Dennis Schmidt wrote a book called “Way-farer”, which plays in some distant future (as envisioned back in 1978) where men have come to the planet of Kensho. In it, a young man called Jerome starts on his road to enlightenment through the Way of the Sword. In the mountains it is rumored that a Master lives, who might teach him, if he manages to convince the Master to do so. He eventually finds the master, and, when confronting him with his request, is denied. He perseveres however, and eventually the master confronts him about his motives. This confrontation is perfectly reusable for the quest of many into the “Way of Microservices”. So here is my adaptation:
The Master squatted, peering into his eyes, his face only a few inches from Jerome’s.
“Who are you?” Abrupt. Harsh.
“What are you?”
“What do you seek?”
“The Way of the Microservice.”
For a Software Development professional, one of the earliest truths you learn is that estimating the delivery effort for new system is surprisingly hard. A project manager at IBM told me once, back in the nineties, that the difference between a senior developer and a junior one, can be found in the finely tuned padding he or she adds to their estimates. This is not to say that you won’t be able to quickly develop a sense for the amount of work needed if the subject domain is in your field of experience, but what you learn over time is how much to add for what wasn’t specified explicitly. Frederick Brooks (of The Mythical Man-Month fame) called this the difference between essential complexity and accidental complexity. It leads to the familiar frustration with developers that, even though their estimates were spot-on, the system was nevertheless late, and they get blamed for the discrepancy.
An often heard remark, especially at management level, is that software development needs to get “industrialized”: just like the production of cars and kitchen appliances, writing software needs to becomes standardized to the extent that estimates necessarily improve. This is related to the idea that a higher level of maturity in the software development process will automatically cause the costs to come down. What really messes up these expectations however, is that, in a very fundamental way, producing software is not like producing a car.
Software Quality is a nice subject to write about. So much to say with plenty of viewpoints to choose from. Wikipedia tells me it is about functional quality (how well it complies or conforms with design or requirements), or structural quality. (the non-functional aspects) There’s an ISO standard on Software Quality Requirements and Evaluation, and another one on Process Improvement and Capability Determination. Via that route we can then continue into the process for making a quality product and invoke CMMI; the integrated model for maturity capabilities.
Actually, there’s so much on the subject you’d wonder why it even is an issue. I personally think there is a simple reason for all this: for software, quality is an inherently vague quality! [sic]
What the whole discussion is about, just to get down to the basics of it, is whether dynamic, interpreted languages will ever get on an equal footing with something like C, on a mobile platform. The central discussion is concerned with memory management; where Java popularized an approach where you don’t have to clean up (or even: can’t clean up) behind your back, because a Garbage Collector will do that for you. If you are a Software Developer or Architect and like reading a well-researched article about the dangers of over-reliance on features such as Garbage Collection, please do read Dan’s article.

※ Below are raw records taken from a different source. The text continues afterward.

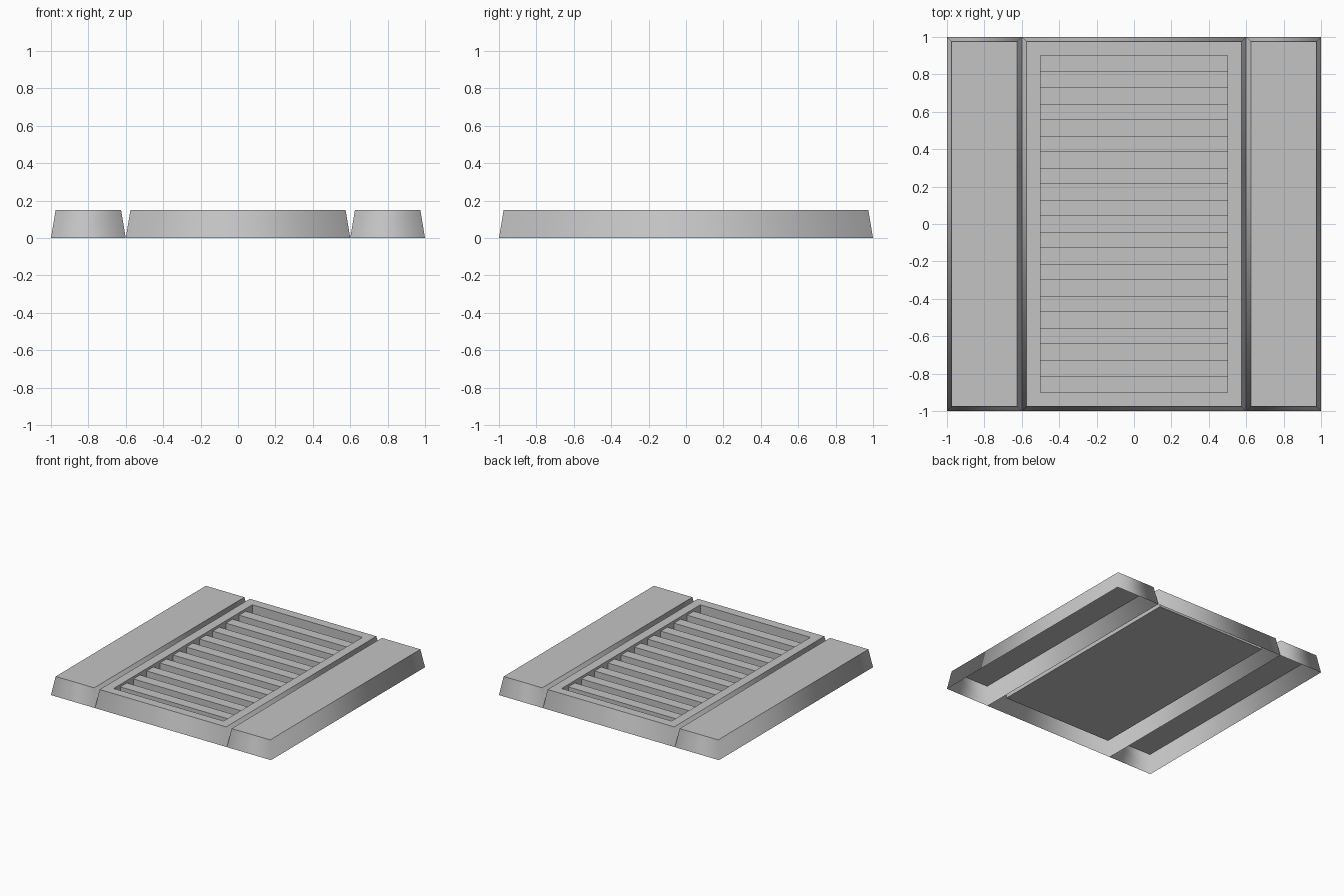
import bpy
import bmesh

cube = bpy.data.objects.get("Cube")
if cube:
    bpy.data.objects.remove(cube, do_unlink=True)

HEIGHT = 0.15
TAPER = 0.025
FLOOR = 0.06
BAR_TOP = 0.13
POCKET_X, POCKET_Y = 0.5, 0.9
STRIPS = 21

grey = bpy.data.materials.new("plain grey")
grey.use_nodes = True
grey.diffuse_color = (0.55, 0.55, 0.55, 1)
grey.node_tree.nodes["Principled BSDF"].inputs["Base Color"].default_value = (0.55, 0.55, 0.55, 1)


def loop(bm, x0, x1, y0, y1, z):
    """Rectangle of vertices, anticlockwise from above."""
    return [bm.verts.new(c) for c in ((x0, y0, z), (x1, y0, z), (x1, y1, z), (x0, y1, z))]


def bridge(bm, a, b, smooth=False):
    for i in range(4):
        j = (i + 1) % 4
        face = bm.faces.new((a[i], a[j], b[j], b[i]))
        face.smooth = smooth


def sharpen(bm, ring):
    for i in range(4):
        bm.edges.get((ring[i], ring[(i + 1) % 4])).smooth = False


def finish(bm, name):
    mesh = bpy.data.meshes.new(name)
    bm.to_mesh(mesh)
    bm.free()
    mesh.materials.append(grey)
    obj = bpy.data.objects.new(name, mesh)
    bpy.context.collection.objects.link(obj)


def tapered_walls(bm, x0, x1):
    """Sloping outer walls, open underneath; returns the top ring."""
    base = loop(bm, x0, x1, -1, 1, 0)
    top = loop(bm, x0 + TAPER, x1 - TAPER, -1 + TAPER, 1 - TAPER, HEIGHT)
    bridge(bm, base, top, smooth=True)
    sharpen(bm, top)
    return top


# Solid-topped side panels
for name, x0, x1 in (("right_panel", -1, -0.6), ("left_panel", 0.6, 1)):
    bm = bmesh.new()
    bm.faces.new(tapered_walls(bm, x0, x1))
    finish(bm, name)

# Centre panel with a sunken rectangular pocket
bm = bmesh.new()
top = tapered_walls(bm, -0.6, 0.6)
rim = loop(bm, -POCKET_X, POCKET_X, -POCKET_Y, POCKET_Y, HEIGHT)
floor = loop(bm, -POCKET_X, POCKET_X, -POCKET_Y, POCKET_Y, FLOOR)
bridge(bm, top, rim)
bridge(bm, rim, floor)
bm.faces.new(floor)
finish(bm, "centre_panel")

# Grille bars on every second strip of the pocket floor
bm = bmesh.new()
step = 2 * POCKET_Y / STRIPS
for i in range(1, STRIPS, 2):
    y = -POCKET_Y + i * step
    foot = loop(bm, -POCKET_X, POCKET_X, y, y + step, FLOOR)
    crest = loop(bm, -POCKET_X, POCKET_X, y, y + step, BAR_TOP)
    bridge(bm, foot, crest)
    bm.faces.new(crest)
finish(bm, "grille_bars")
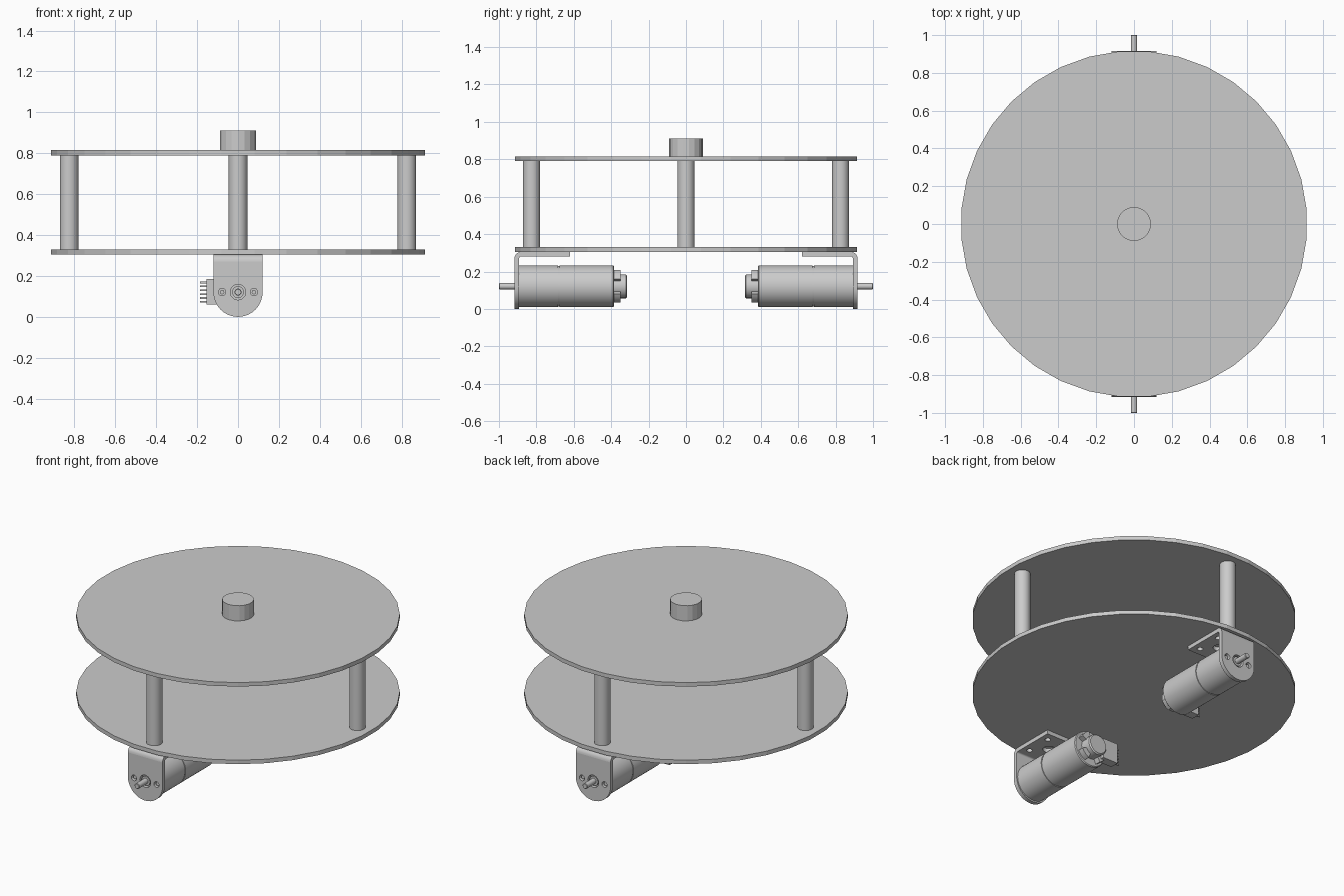
import bpy, bmesh, math
from mathutils import Matrix, Vector

cube = bpy.data.objects.get("Cube")
if cube:
    bpy.data.objects.remove(cube)

grey = bpy.data.materials.new("light grey")
grey.use_nodes = True
GREY = (0.6, 0.6, 0.6, 1)
grey.diffuse_color = GREY
grey.node_tree.nodes["Principled BSDF"].inputs["Base Color"].default_value = GREY

AXIS = 0.121      # height of the motor shaft
EDGE = 0.917      # outer face of the motor brackets
WIDE = 0.12       # half width of a bracket
THICK = 0.025     # sheet thickness


def finish(name, bm, smooth=None, flip=False):
    """Turn a bmesh into an object, mirrored to the back if asked."""
    if flip:
        bmesh.ops.scale(bm, vec=(1, -1, 1), verts=bm.verts)
    bmesh.ops.recalc_face_normals(bm, faces=bm.faces)
    mesh = bpy.data.meshes.new(name)
    bm.to_mesh(mesh)
    bm.free()
    mesh.materials.append(grey)
    ob = bpy.data.objects.new(name, mesh)
    bpy.context.collection.objects.link(ob)
    if smooth:
        bpy.ops.object.select_all(action="DESELECT")
        ob.select_set(True)
        bpy.context.view_layer.objects.active = ob
        bpy.ops.object.shade_smooth_by_angle(angle=math.radians(smooth))
    return ob


def ring(r, n, centre=(0, 0), start=0.0, sweep=math.tau):
    """Points round a circle, or along an arc when the sweep is shorter."""
    steps = n if sweep == math.tau else n - 1
    return [(centre[0] + r * math.cos(start + sweep * i / steps),
             centre[1] + r * math.sin(start + sweep * i / steps)) for i in range(n)]


def prism(bm, outline, depth, place, holes=()):
    """Fill an outline with holes and extrude it along the local z axis."""
    edges = []
    for loop in [outline, *holes]:
        vs = [bm.verts.new(place @ Vector((u, v, 0))) for u, v in loop]
        edges += [bm.edges.new((vs[i - 1], vs[i])) for i in range(len(vs))]
    if holes:
        geom = bmesh.ops.triangle_fill(bm, edges=edges, use_beauty=True)["geom"]
        faces = [f for f in geom if isinstance(f, bmesh.types.BMFace)]
    else:
        faces = [bm.faces.new(vs)]
    top = bmesh.ops.extrude_face_region(bm, geom=faces, use_keep_orig=True)["geom"]
    shift = place.to_3x3() @ Vector((0, 0, depth))
    bmesh.ops.translate(bm, vec=shift, verts=[v for v in top if isinstance(v, bmesh.types.BMVert)])


def upright(name, r, n, low, high, x=0, y=0, smooth=None):
    bm = bmesh.new()
    prism(bm, ring(r, n, start=math.pi / n), high - low, Matrix.Translation((x, y, low)))
    return finish(name, bm, smooth)


def box(bm, low, high):
    a, b = Vector(low), Vector(high)
    prism(bm, [(a.x, a.y), (b.x, a.y), (b.x, b.y), (a.x, b.y)], b.z - a.z,
          Matrix.Translation((0, 0, a.z)))


def lathe(bm, profile, n=40):
    """Spin (y, radius) points around the motor shaft."""
    rows = [[bm.verts.new((u, y, AXIS + v)) for u, v in ring(r, n)] for y, r in profile]
    for a, b in zip(rows, rows[1:]):
        for i in range(n):
            bm.faces.new((a[i - 1], a[i], b[i], b[i - 1]))
    bm.faces.new(rows[0])
    bm.faces.new(rows[-1])


# local x = x, local y = z, local z = -y: for sheets that face the front
FACING = Matrix.Rotation(math.pi / 2, 4, "X")
# local x = y, local y = z, local z = x: for profiles that run sideways
SIDEWAYS = Matrix(((0, 0, 1, 0), (1, 0, 0, 0), (0, 1, 0, 0), (0, 0, 0, 1)))


def bracket(name, flip):
    bm = bmesh.new()
    bend, top = 0.035, 0.305
    # rounded face plate with a shaft hole and two screw holes
    outline = [(WIDE, top - bend), (-WIDE, top - bend)]
    outline += ring(WIDE, 21, (0, WIDE), math.pi, math.pi)
    holes = [ring(0.038, 20, (0, AXIS))] + [ring(0.018, 14, (s * 0.078, AXIS)) for s in (-1, 1)]
    prism(bm, outline, THICK, Matrix.Translation((0, -EDGE + THICK, 0)) @ FACING, holes)
    # folded corner
    pivot = (-EDGE + bend, top - bend)
    arc = ring(bend, 7, pivot, math.pi / 2, math.pi / 2)
    arc += ring(bend - THICK, 7, pivot, math.pi, -math.pi / 2)
    prism(bm, arc, 2 * WIDE, Matrix.Translation((-WIDE, 0, 0)) @ SIDEWAYS)
    # mounting flange with four small holes around a larger one
    near, far = -EDGE + bend, -0.62
    mid = (near + far) / 2
    outline = [(-WIDE, near), (WIDE, near), (WIDE, far), (-WIDE, far)]
    holes = [ring(0.035, 18, (0, mid))]
    holes += [ring(0.017, 12, (s * 0.075, mid + t * 0.08)) for s in (-1, 1) for t in (-1, 1)]
    prism(bm, outline, THICK, Matrix.Translation((0, 0, top - THICK)), holes)
    finish(name, bm, 25, flip)


def motor(side, flip):
    face = -EDGE + THICK
    # gearbox, groove and motor can
    bm = bmesh.new()
    lathe(bm, [(face, 0.112), (-0.685, 0.112), (-0.685, 0.108), (-0.677, 0.108),
               (-0.677, 0.112), (-0.39, 0.112), (-0.385, 0.107)])
    finish(side + "_motor_body", bm, 30, flip)
    # shaft and its collar
    bm = bmesh.new()
    lathe(bm, [(face, 0.029), (-EDGE + 0.005, 0.029), (-EDGE + 0.005, 0.017),
               (-0.997, 0.017), (-1.0, 0.014)], 20)
    finish(side + "_motor_shaft", bm, 30, flip)
    # screws sunk in the face plate
    bm = bmesh.new()
    for s in (-1, 1):
        prism(bm, ring(0.011, 12, (s * 0.078, AXIS)), 0.015,
              Matrix.Translation((0, face, 0)) @ FACING)
    finish(side + "_motor_screws", bm, None, flip)
    # end cap with four raised tabs
    bm = bmesh.new()
    lathe(bm, [(-0.385, 0.064), (-0.322, 0.064), (-0.315, 0.057)], 28)
    for k in range(4):
        start = math.radians(45 + 90 * k - 20)
        sweep = math.radians(40)
        seg = ring(0.095, 6, (0, AXIS), start, sweep) + ring(0.05, 6, (0, AXIS), start + sweep, -sweep)
        prism(bm, seg, 0.035, Matrix.Translation((0, -0.35, 0)) @ FACING)
    finish(side + "_motor_end_cap", bm, 30, flip)
    # plug with a row of pins
    bm = bmesh.new()
    box(bm, (-0.155, -0.385, 0.06), (-0.05, -0.33, 0.185))
    for i in range(6):
        z = 0.073 + 0.019 * i
        box(bm, (-0.185, -0.362, z - 0.004), (-0.15, -0.354, z + 0.004))
    finish(side + "_motor_plug", bm, None, flip)


# two round decks, the posts between them and the top knob
upright("lower_deck", EDGE, 36, 0.305, 0.33)
upright("upper_deck", EDGE, 36, 0.79, 0.815)
for i, place in enumerate(("left", "back", "right", "front")):
    a = i * math.pi / 2
    upright(place + "_post", 0.046, 18, 0.33, 0.79,
            0.826 * math.cos(a), 0.826 * math.sin(a), 25)
upright("top_knob", 0.09, 18, 0.815, 0.91)

# matching motors at the front and back
for side, flip in (("front", False), ("back", True)):
    bracket(side + "_bracket", flip)
    motor(side, flip)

What got me thinking, was the vehemence as well as the technical focus of the discussion, for something non-techies are more-and-more getting interested in: non-functional requirements.
In the nineties I had my first Project Management related training, where I was introduced to the Standish Group‘s Chaos Study. This study collected, through question forms, information on IT related projects and their success. The study asked for projects to be classified as “Failed”, “Challenged”, or “Successful”, and asked respondents what factors influenced this outcome. The score for successful projects in 2004 was abysmal: only 29%, with 53% “Challenged”. (Over budget, late, or incomplete) For the training, this study was used to emphasize (among other things) the need for good project management, by referring to the list of factors influencing the result.
At that time I had already seen several project become challenged due to bad (“less then good”?) project management. However, if you read recent articles referring to the Chaos study, you’ll find that many are questioning the project success classification. They challenge the study’s findings by asking if a project’s success was measured correctly. As an all-round software guy, I know that project success is hard to grasp, but I still thought the study’s results very useful due to that list of factors. In my eyes, that was the most significant finding, not the bare success scores. Then again, I accepted the premise that a lot of projects don’t qualify as the success they’re presented as. Some people just seem to prefer denial.
It has taken some time, but my first Arduino sketch worked! I found a great set of pushbuttons with embedded LED’s, so perfect for building a Boeing style MCP, and just got the LED’s to work with my Arduino.
XML is an amazingly successful standard for representing data in a portable and cross-platform readable way. Unfortunately also suffers from that limitation Crocodile Dundee noted about certain bush-foods: you can live on it, but it tastes like sh*t. XML is mostly unfit for human consumption.